WHAT THE EXERCISE ASKS: Go through the entries below. Copy each line in which "loft" appears.

ENTRIES SHOWN:
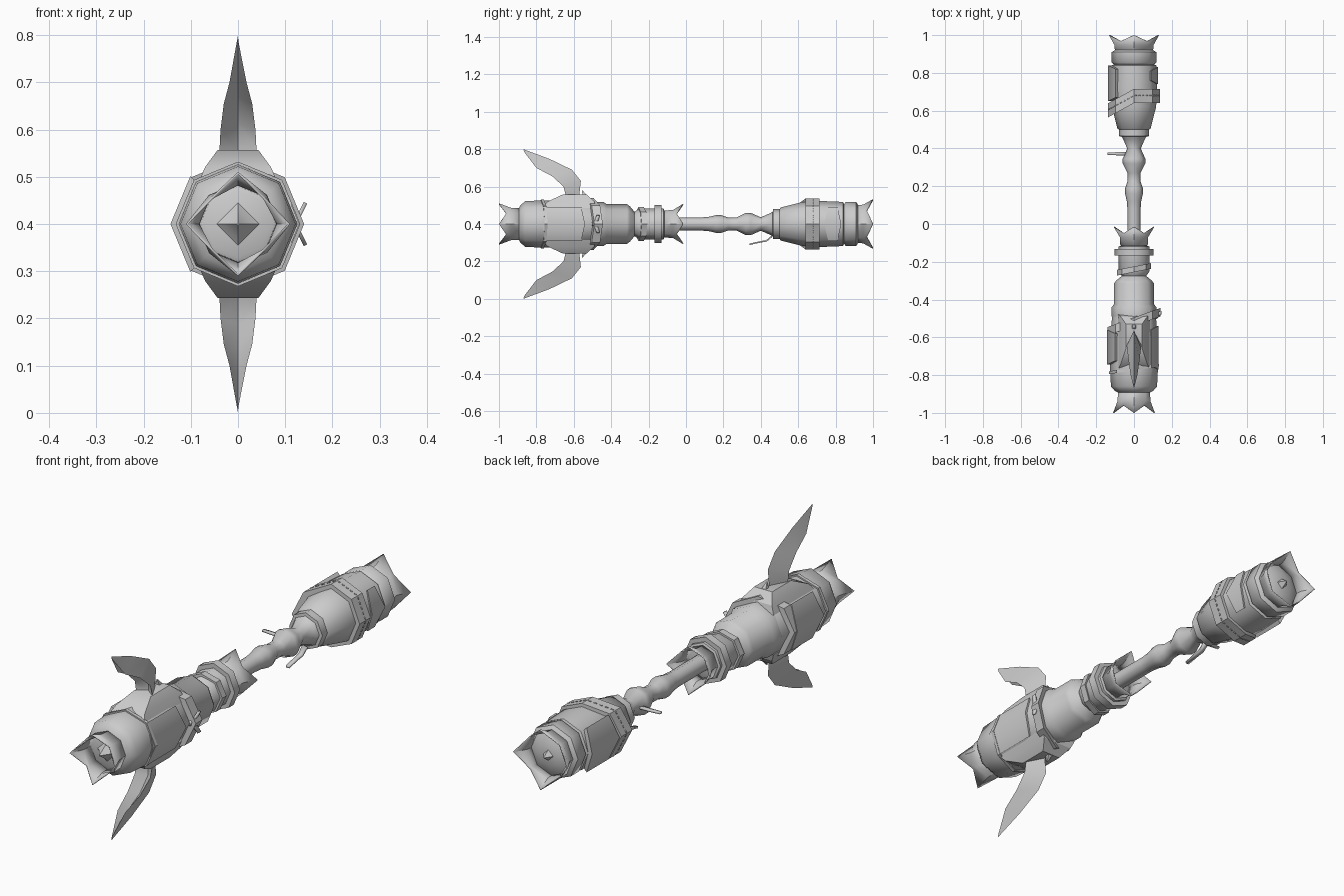
import bpy, bmesh, math
from mathutils import Vector

if "Cube" in bpy.data.objects:
    bpy.data.objects.remove(bpy.data.objects["Cube"])

ZC = 0.4  # height of the long axis
mat = bpy.data.materials.new("light grey")
mat.diffuse_color = (0.6, 0.6, 0.6, 1)
mat.use_nodes = True
mat.node_tree.nodes["Principled BSDF"].inputs["Base Color"].default_value = mat.diffuse_color


def finish(name, bm, thick=0.0, angle=50):
    bmesh.ops.recalc_face_normals(bm, faces=bm.faces)
    me = bpy.data.meshes.new(name)
    bm.to_mesh(me)
    bm.free()
    ob = bpy.data.objects.new(name, me)
    bpy.context.collection.objects.link(ob)
    me.materials.append(mat)
    if thick:
        m = ob.modifiers.new("thickness", 'SOLIDIFY')
        m.thickness = thick
        m.offset = 0
    bpy.ops.object.select_all(action='DESELECT')
    ob.select_set(True)
    bpy.context.view_layer.objects.active = ob
    bpy.ops.object.shade_smooth_by_angle(angle=math.radians(angle))
    return ob


def loft(name, rings, wrap=True, caps=True, thick=0.0, angle=50):
    """Skin a list of equally long point rings."""
    bm = bmesh.new()
    vs = [[bm.verts.new(p) for p in r] for r in rings]
    n = len(rings[0])
    for a, b in zip(vs, vs[1:]):
        for i in range(n if wrap else n - 1):
            j = (i + 1) % n
            bm.faces.new((a[i], a[j], b[j], b[i]))
    if caps:
        bm.faces.new(vs[0])
        bm.faces.new(vs[-1])
    return finish(name, bm, thick, angle)


def polar(y, r, deg):
    a = math.radians(deg)
    return (r * math.cos(a), y, ZC + r * math.sin(a))


def lathe(name, profile, n=8):
    return loft(name, [[polar(y, r, 360 * i / n) for i in range(n)] for y, r in profile])


def band(name, y0, y1, r, depth, slant, n=8):
    """Closed strap whose y position follows slant(x)."""
    rings = []
    for i in range(n + 1):
        ring = []
        for y, rr in ((y0, r - depth), (y0, r), (y1, r), (y1, r - depth)):
            x, _, z = polar(y, rr, 360 * i / n)
            ring.append((x, y + slant(x), z))
        rings.append(ring)
    return loft(name, rings, caps=False, angle=40)


def plate(name, y0, y1, r, a0, a1, steps=2, notch=0.02):
    """Curved armour plate with a clipped corner at each end."""
    rings = []
    for i in range(steps + 1):
        a = a0 + (a1 - a0) * i / steps
        e = notch if i in (0, steps) else 0
        rings.append([polar(y, q, a) for y, q in
                      ((y0 + e, r - 0.02), (y0 + e, r), (y1 - e, r), (y1 - e, r - 0.02))])
    return loft(name, rings)


def crown(name, yb, yt, rb, rv, rt):
    """Flared cup with four pointed petals."""
    d = yt - yb
    base = [polar(yb, rb, 45 * i) for i in range(8)]
    mid = [polar(yb + 0.45 * d, rb * 1.03, 45 * i) for i in range(8)]
    rim = [polar(yt if i % 2 == 0 else yb + 0.66 * d, rt if i % 2 == 0 else rv, 45 * i)
           for i in range(8)]
    return loft(name, [base, mid, rim], caps=False, thick=0.005, angle=35)


def leaf(name, pts, side, w):
    """Thin tapering ribbon along a path."""
    s = Vector(side)
    rings = []
    for i, p in enumerate(pts):
        k = w * (1 - 0.35 * i / (len(pts) - 1))
        rings.append([Vector(p) - s * k, Vector(p) + s * k])
    return loft(name, rings, wrap=False, caps=False, thick=0.008)


# Turned bodies along the axis
lathe("head_body", [(-0.90, 0.07), (-0.885, 0.10), (-0.86, 0.122), (-0.78, 0.126),
                    (-0.60, 0.126), (-0.48, 0.115), (-0.46, 0.105)])
lathe("head_neck", [(-0.49, 0.118), (-0.44, 0.118), (-0.425, 0.106), (-0.315, 0.106),
                    (-0.30, 0.095), (-0.275, 0.065), (-0.25, 0.082), (-0.12, 0.082),
                    (-0.11, 0.055)])
lathe("neck_ring", [(-0.168, 0.08), (-0.168, 0.102), (-0.132, 0.102), (-0.132, 0.075)])
lathe("handle", [(-0.12, 0.035), (0.08, 0.035), (0.12, 0.038), (0.16, 0.047), (0.19, 0.047),
                 (0.225, 0.035), (0.27, 0.035), (0.32, 0.06), (0.345, 0.06), (0.40, 0.036),
                 (0.45, 0.058), (0.47, 0.07)])
lathe("pommel_cuff", [(0.462, 0.05), (0.465, 0.08), (0.505, 0.08), (0.51, 0.06)])
lathe("pommel_body", [(0.495, 0.07), (0.505, 0.088), (0.62, 0.117), (0.72, 0.123),
                      (0.84, 0.118), (0.845, 0.106), (0.855, 0.118), (0.91, 0.118),
                      (0.925, 0.095), (0.945, 0.05)])

# Petal crowns and the small points inside them
crown("head_crown", -0.885, -1.0, 0.082, 0.078, 0.108)
crown("neck_crown", -0.115, -0.015, 0.07, 0.078, 0.105)
crown("pommel_crown", 0.905, 1.0, 0.098, 0.10, 0.13)
lathe("head_point", [(-0.89, 0.06), (-0.91, 0.03), (-0.95, 0.003)], 4)
lathe("pommel_point", [(0.935, 0.03), (0.975, 0.003)], 4)

# Straps, slanting across the bodies
band("head_strap", -0.54, -0.495, 0.14, 0.03, lambda x: 0.36 * x)
band("head_cord", -0.775, -0.76, 0.132, 0.015, lambda x: 0.15 * x)
band("neck_strap", -0.255, -0.225, 0.09, 0.02, lambda x: 0.2 * x)
slant = lambda x: 0.55 * min(x, 0)
band("pommel_strap", 0.64, 0.715, 0.137, 0.03, slant)

# Stitches along the pommel strap
for i in range(8):
    for k in range(5):
        a, b = (Vector(polar(0.68, 0.1385, 45 * (i + j))) for j in (0, 1))
        p, q = a.lerp(b, (k + 0.25) / 5), a.lerp(b, (k + 0.75) / 5)
        loft("stitch", [[(v.x, v.y + slant(v.x) + h, v.z) for h in (-0.002, 0.002)]
                        for v in (p, q)], wrap=False, caps=False, thick=0.002)

# Side armour plates
plate("head_plate_left", -0.745, -0.56, 0.143, 135, 225)
plate("head_plate_right", -0.77, -0.54, 0.13, -45, 45)
plate("pommel_plate_left", 0.65, 0.84, 0.137, 135, 225)
plate("pommel_plate_right", 0.74, 0.83, 0.127, -45, 45)

# Curved blades, above and below: outer y z, inner y z, half width
SECTIONS = [(-0.52, 0.50, -0.69, 0.50, 0.046), (-0.57, 0.56, -0.645, 0.56, 0.039),
            (-0.562, 0.63, -0.655, 0.60, 0.037), (-0.61, 0.69, -0.715, 0.655, 0.030),
            (-0.73, 0.748, -0.80, 0.70, 0.018), (-0.87, 0.80, -0.865, 0.785, 0.001)]
for label, s in (("upper", 1), ("lower", -1)):
    def at(x, y, z):
        return (x, y, ZC + s * (z - ZC))
    rings = []
    for oy, oz, iy, iz, w in SECTIONS:
        gy, gz = iy + 0.4 * (oy - iy), iz + 0.4 * (oz - iz)
        rings.append([at(0, oy, oz), at(w, iy, iz), at(0, gy, gz), at(-w, iy, iz)])
    loft(label + "_blade", rings, angle=35)
    # Saddle gripping the blade root
    loft(label + "_blade_saddle",
         [[at(-w, y0, z), at(w, y0, z), at(w, y1, z), at(-w, y1, z)]
          for w, y0, y1, z in ((0.085, -0.77, -0.48, 0.485), (0.07, -0.74, -0.49, 0.52),
                               (0.043, -0.66, -0.53, 0.557))], angle=30)
    # Short thorn beside the root
    loft(label + "_thorn", [[at(-w, y - d, z), at(w, y - d, z), at(w, y + d, z), at(-w, y + d, z)]
                            for w, d, y, z in ((0.02, 0.02, -0.53, 0.51), (0.012, 0.012, -0.54, 0.55),
                                               (0.002, 0.002, -0.555, 0.58))])
    # Loose strap ends by the knot
    leaf(label + "_strap_end", [at(0.118, -0.49, 0.39), at(0.128, -0.48, 0.415),
                                at(0.143, -0.47, 0.445)], (0, 1, 0), 0.013)

# Cord tails on the handle
leaf("cord_tail_low", [(0, 0.46, 0.335), (0, 0.43, 0.31), (0, 0.40, 0.305), (0, 0.34, 0.292)],
     (1, 0, 0), 0.012)
leaf("cord_tail_side", [(-0.03, 0.372, 0.4), (-0.09, 0.372, 0.4), (-0.14, 0.372, 0.402)],
     (0, 1, 0), 0.010)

SOLUTION TO THE EXERCISE:
def loft(name, rings, wrap=True, caps=True, thick=0.0, angle=50):
    return loft(name, [[polar(y, r, 360 * i / n) for i in range(n)] for y, r in profile])
    return loft(name, rings, caps=False, angle=40)
    return loft(name, rings)
    return loft(name, [base, mid, rim], caps=False, thick=0.005, angle=35)
    return loft(name, rings, wrap=False, caps=False, thick=0.008)
        loft("stitch", [[(v.x, v.y + slant(v.x) + h, v.z) for h in (-0.002, 0.002)]
    loft(label + "_blade", rings, angle=35)
    loft(label + "_blade_saddle",
    loft(label + "_thorn", [[at(-w, y - d, z), at(w, y - d, z), at(w, y + d, z), at(-w, y + d, z)]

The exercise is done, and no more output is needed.